  • Does Eva too quick­ly for­give Dano for his past sins?

  • There’s a gen­er­al theme of pro­tag­o­nists (Dano, Father Slave­cik, Cor­nelius Gurlitt) ratio­nal­iz­ing their actions by pro­claim­ing that they were pre­serv­ing a lega­cy that oth­er­wise would be destroyed. Is that justifiable?

  • Is Eva’s deci­sion to have an abor­tion moral­ly accept­able? Under Jew­ish law?

  • The nov­el presents the issue of Jew­ish per­se­cu­tion through­out the cen­turies as unjus­ti­fi­able. What are the under­pin­nings of anti-semi­tism that has allowed it to per­sist through the centuries?

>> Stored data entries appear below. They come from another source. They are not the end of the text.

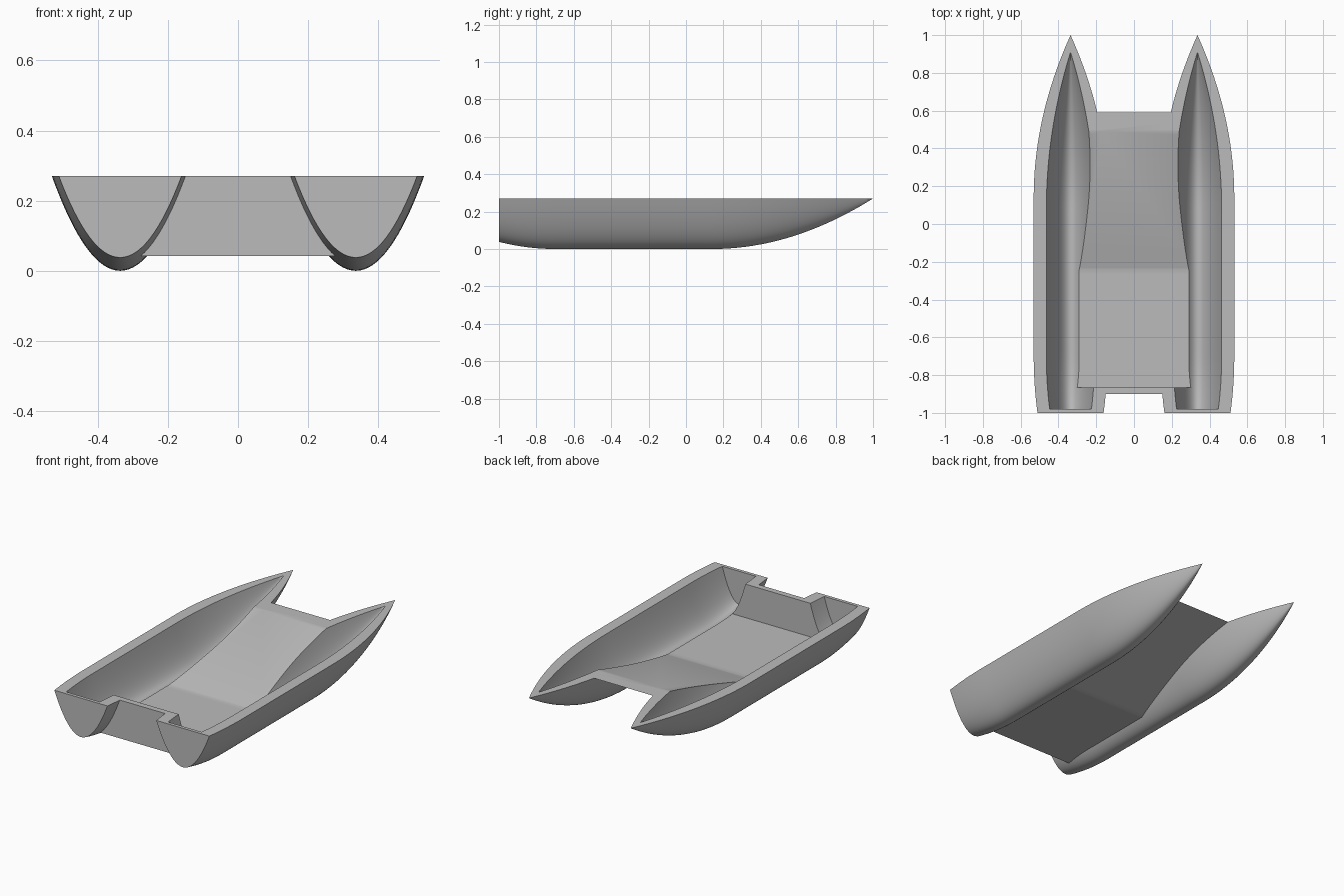
import bpy
import bmesh

cube = bpy.data.objects.get("Cube")
if cube:
    bpy.data.objects.remove(cube, do_unlink=True)

DECK = 0.27      # deck height
HULL_X = 0.336   # centre line of each hull
STATIONS = 56
SEGMENTS = 32

grey = bpy.data.materials.new("hull grey")
grey.use_nodes = True
grey.diffuse_color = (0.5, 0.5, 0.5, 1)
grey.node_tree.nodes["Principled BSDF"].inputs["Base Color"].default_value = (0.5, 0.5, 0.5, 1)


def finish(bm, name):
    bmesh.ops.remove_doubles(bm, verts=bm.verts, dist=1e-5)
    bmesh.ops.dissolve_degenerate(bm, edges=bm.edges, dist=1e-5)
    bmesh.ops.recalc_face_normals(bm, faces=bm.faces)
    mesh = bpy.data.meshes.new(name)
    bm.to_mesh(mesh)
    bm.free()
    mesh.materials.append(grey)
    obj = bpy.data.objects.new(name, mesh)
    bpy.context.collection.objects.link(obj)
    return obj


def hull(name, cx, stern, bow, half_width, keel, bow_start, rise=0.0):
    """Parabolic sections lofted from a flat stern to a pointed bow."""
    bm = bmesh.new()
    rings = []
    for i in range(STATIONS + 1):
        y = stern + (bow - stern) * i / STATIONS
        fore = max(0, (y - bow_start) / (bow - bow_start)) ** 2
        aft = max(0, (-0.7 - y) / 0.3) ** 2
        w = half_width * (1 - fore) - 0.02 * aft
        low = keel + (DECK - keel) * fore + 0.038 * aft
        ring = []
        for k in range(SEGMENTS + 1):
            s = 2 * k / SEGMENTS - 1
            ring.append(bm.verts.new((cx + w * s, y, low + (DECK - low) * s * s)))
        if rise:
            ring += [bm.verts.new((cx + w * s, y, DECK + rise)) for s in (1, -1)]
        rings.append(ring)
    n = len(rings[0])
    for a, b in zip(rings, rings[1:]):
        for k in range(n):
            bm.faces.new((a[k], a[(k + 1) % n], b[(k + 1) % n], b[k]))
    bm.faces.new(rings[0])
    return finish(bm, name)


def slab(name, profile, half):
    """Side profile (y, z) extruded across the beam."""
    bm = bmesh.new()
    ends = [[bm.verts.new((x, y, z)) for y, z in profile] for x in (-half, half)]
    n = len(profile)
    for k in range(n):
        j = (k + 1) % n
        bm.faces.new((ends[0][k], ends[0][j], ends[1][j], ends[1][k]))
    bm.faces.new(ends[0])
    bm.faces.new(ends[1])
    return finish(bm, name)


def combine(body, other, operation):
    mod = body.modifiers.new(operation.lower(), "BOOLEAN")
    mod.operation = operation
    mod.solver = "EXACT"
    mod.object = other
    bpy.context.view_layer.objects.active = body
    bpy.ops.object.modifier_apply(modifier=mod.name)
    bpy.data.objects.remove(other, do_unlink=True)


# Bridge between the hulls, with its underside rising to the front lip
body = slab("twin_hull_body", [(-0.9, 0.042), (-0.24, 0.042), (0.59, DECK), (-0.9, DECK)], HULL_X)

# Two outer hulls
for side in (-1, 1):
    combine(body, hull("outer_hull", side * HULL_X, -1, 1, 0.195, 0, 0.14), "UNION")

# Hollow hull interiors
for side in (-1, 1):
    combine(body, hull("hull_cavity", side * HULL_X, -0.98, 0.91, 0.128, 0.04, 0.08, 0.1), "DIFFERENCE")

# Open cockpit with a flat floor and a ramp up to the foredeck
slope = (DECK - 0.07) / (0.49 + 0.24)
well = [(-0.865, 0.07), (-0.24, 0.07), (0.49 + 0.05 / slope, DECK + 0.05), (-0.865, DECK + 0.05)]
combine(body, slab("cockpit_cut", well, HULL_X), "DIFFERENCE")

# Smooth hull skin with crisp rims
bpy.ops.object.select_all(action="DESELECT")
body.select_set(True)
bpy.context.view_layer.objects.active = body
bpy.ops.object.shade_smooth_by_angle(angle=0.45)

  • What is your sense of the quo­ta­tion at the begin­ning of the book: If God is God, He is not good; If God is good, he is not God.”?

  • As Eva states, human­ists — those with a moral­i­ty inde­pen­dent of reli­gion — are des­tined to go to their graves a soli­tary voice, due to the absence of for­mal reli­gion and God’s author­i­ty. Is it true that moral peo­ple have no abil­i­ty to trans­mit their moral­i­ty to future generations?

  • Has reli­gion, as Dano states, been respon­si­ble for more hav­oc and destruc­tion through­out his­to­ry, out­weigh­ing the pos­i­tives it has pro­mul­gat­ed for humanity?

  • What makes Judaism rel­e­vant today? Why do so many Jews grav­i­tate to dif­fer­ent religions?

  • Why are there so many disaffected/​alienated/​indifferent Jews now?

  • Eva states that she is not sure where Judaism stands on the issue of heav­en and hell.
  • Does Judaism pos­tu­late a heav­en and hell? If not, what does that signify?

  • What is the Jew­ish iden­ti­ty inde­pen­dent of the litany of its his­tor­i­cal per­se­cu­tion and the Holocaust?